We are certainly reaping what we sowed over the centuries of violence. This scourge will not go away easily. DM
- In pictures: The People’s Climate March, New York
- Marikana Commission: Lonmin under a scorching spotlight
- Marikana: When comrades clash, it is the truth that suffers
- Marikana Commission: When ‘warning shots’ kill and wound
- Marikana massacre: The first of Lonmin’s voices are heard
- Marikana Commission: All for naught?
- Marikana Commission: Man and his truth – a story of the policeman who was not afraid
- Will Marikana’s Mr X be a game changer?
- Rape as spectacle, rape as genocide: Notes from Rwanda, 1995
- In photos: The prison of the Rwandan Génocidaires
- The Shell House Massacre: Another piece of the bloody puzzle emerges
- The Truth Elusive: Shell House massacre, 20 years later
- Farlam Commission: More Marikana massacre secrets and lies
- Marikana Commission: The long game reveals itself
- The law, poker and service delivery protests: Up close with Charles Nesson, Messianic US lawman
- Molhem Barakat: Death of a teenage lensman raises ethical concerns of war photography
- Makgabeng: Limpopo's ancient protest art
- Marikana, one year later: the hell above and below ground
- The truth, endangered: Miners' representatives withdraw from Farlam Commission
- As Farlam returns, the truth about the massacre remains a distant, perhaps impossible goal
- Africa’s photojournalists: The wars are not over
- Mandela & me: A journey of uncertainty and perception in the shadow of a legend
- NUM, AMCU, Marikana: ‘Tis the Season to be Bloody
- Thank you, Guptas
- Conflict of Interest, Inc: Mining unions' leaders were representing their members while in corporations' pay
- Chechnya, a story written in blood and tears
- Marikana Commission: Under oath, Phiyega’s bald-faced lie exposed
- A new week, a new town, a new police brutality video
- Marikana aftermath: As the Commission plays on, there's still no equality before the law
- Truth & lies: The saga of the Marikana massacre continues
- Bucket toilets: The lingering shame of Mangaung
- Sebokeng: The lessons of 1984
- Marikana: A cover-up for all to see
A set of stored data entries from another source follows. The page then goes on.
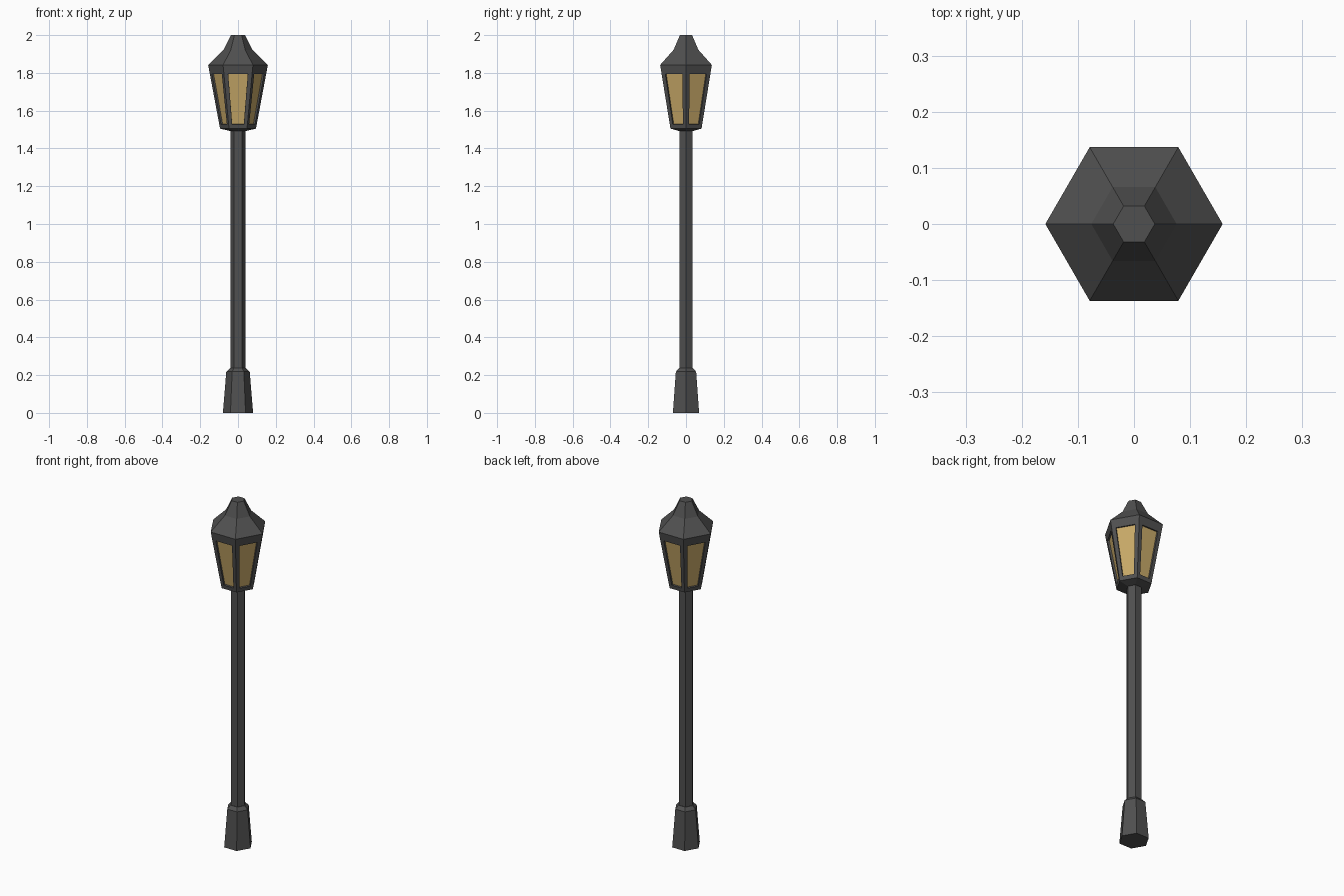
import bpy, bmesh, math
from mathutils import Vector

if "Cube" in bpy.data.objects:
    bpy.data.objects.remove(bpy.data.objects["Cube"])


def material(name, rgb):
    m = bpy.data.materials.new(name)
    m.diffuse_color = (*rgb, 1)
    m.use_nodes = True
    m.node_tree.nodes["Principled BSDF"].inputs["Base Color"].default_value = m.diffuse_color
    return m


IRON = material("dark_iron", (0.08, 0.08, 0.08))
GLASS = material("amber_glass", (0.58, 0.40, 0.14))


def corner(r, z, i):
    a = math.radians(60 * i)
    return Vector((r * math.cos(a), r * math.sin(a), z))


def finish(name, bm, mats):
    bmesh.ops.remove_doubles(bm, verts=bm.verts, dist=1e-5)
    bmesh.ops.recalc_face_normals(bm, faces=bm.faces)
    me = bpy.data.meshes.new(name)
    bm.to_mesh(me)
    bm.free()
    for m in mats:
        me.materials.append(m)
    ob = bpy.data.objects.new(name, me)
    bpy.context.collection.objects.link(ob)
    return ob


def hex_lathe(name, profile, cap_bottom=True, cap_top=True):
    """Six-sided flat-shaded solid from (radius, z) pairs."""
    bm = bmesh.new()
    rings = [[bm.verts.new(corner(r, z, i)) for i in range(6)] for r, z in profile]
    for a, b in zip(rings, rings[1:]):
        for i in range(6):
            j = (i + 1) % 6
            bm.faces.new((a[i], a[j], b[j], b[i]))
    if cap_bottom:
        bm.faces.new(rings[0][::-1])
    if cap_top:
        bm.faces.new(rings[-1])
    return finish(name, bm, [IRON])


# Base, pole, lantern floor and roof
hex_lathe("base", [(0.08, 0), (0.062, 0.218), (0.043, 0.237)])
hex_lathe("pole", [(0.041, 0.23), (0.041, 1.498)])
hex_lathe("lantern_floor", [(0.045, 1.493), (0.095, 1.505)], cap_top=False)
hex_lathe("roof", [(0.158, 1.842), (0.076, 1.922), (0.037, 2.0)], cap_bottom=False)

# Lantern cage: framed sides with recessed panes
bm = bmesh.new()
Z0, Z1, R0, R1 = 1.505, 1.842, 0.095, 0.158
DEPTH = 0.01
for i in range(6):
    outer = [corner(R0, Z0, i), corner(R0, Z0, i + 1),
             corner(R1, Z1, i + 1), corner(R1, Z1, i)]
    normal = (outer[1] - outer[0]).cross(outer[3] - outer[0]).normalized()

    def on_side(half, z):
        """Two points on the side face at height z, half a width either way."""
        t = (z - Z0) / (Z1 - Z0)
        left, right = outer[0].lerp(outer[3], t), outer[1].lerp(outer[2], t)
        mid, d = (left + right) / 2, (right - left).normalized()
        return mid - d * half, mid + d * half

    b0, b1 = on_side(0.031, 1.528)
    t0, t1 = on_side(0.052, 1.795)
    inner = [b0, b1, t1, t0]
    deep = [p - normal * DEPTH for p in inner]
    vo, vi, vd = ([bm.verts.new(p) for p in ring] for ring in (outer, inner, deep))
    for k in range(4):
        n = (k + 1) % 4
        bm.faces.new((vo[k], vo[n], vi[n], vi[k]))
        bm.faces.new((vi[k], vi[n], vd[n], vd[k]))
    bm.faces.new(vd).material_index = 1
finish("lantern_cage", bm, [IRON, GLASS])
- Marikana: Police torturing their way to intimidation
- War: Cosatu vs Amplats strikers. Battlefield: Rustenburg.
- 25 October 2012: A day of reckoning at Marikana
- Alf Kumalo, Alfie, Bra Alf; an appreciation
- Marikana: After wave of arrests, miners to return to strike
- Friendship forged in the depths of the earth and strengthened by the horror of Marikana
- Marikana murders: The world now believes
- The murder fields of Marikana. The cold murder fields of Marikana.
- Marikana's Small Koppie: 14 dead, 300 metres away from Wonderkop. Why?
- Marikana: The investigation's integrity compromised as Small Koppie's crime scene defaced
- Marikana: Tide is turning against police as miners lay charge of torture
- Far away from murder fields of Marikana, a funeral
- Reporter's notebook: Wonderkop, Marikana, Friday 17th
- Beyond the chaos at Marikana: The search for the real issues
- Humanity on the march: Pity the Martian
- The slippery slope of the appliance militia
- Calligraffiti: eL Seed of an idea
- Love, sex and the fear of a small woman, Zanele Muholi
- TedxMogadishu and its spiritual predecessor, Elman the Electrician
- War photographer extraordinaire, departed
- Of family & the new iPad
- Joseph Kony, the world's Monster-in-Chief
- Journalists and conflict, a reflection
- My friend, Joao Silva, the best war photographer in the world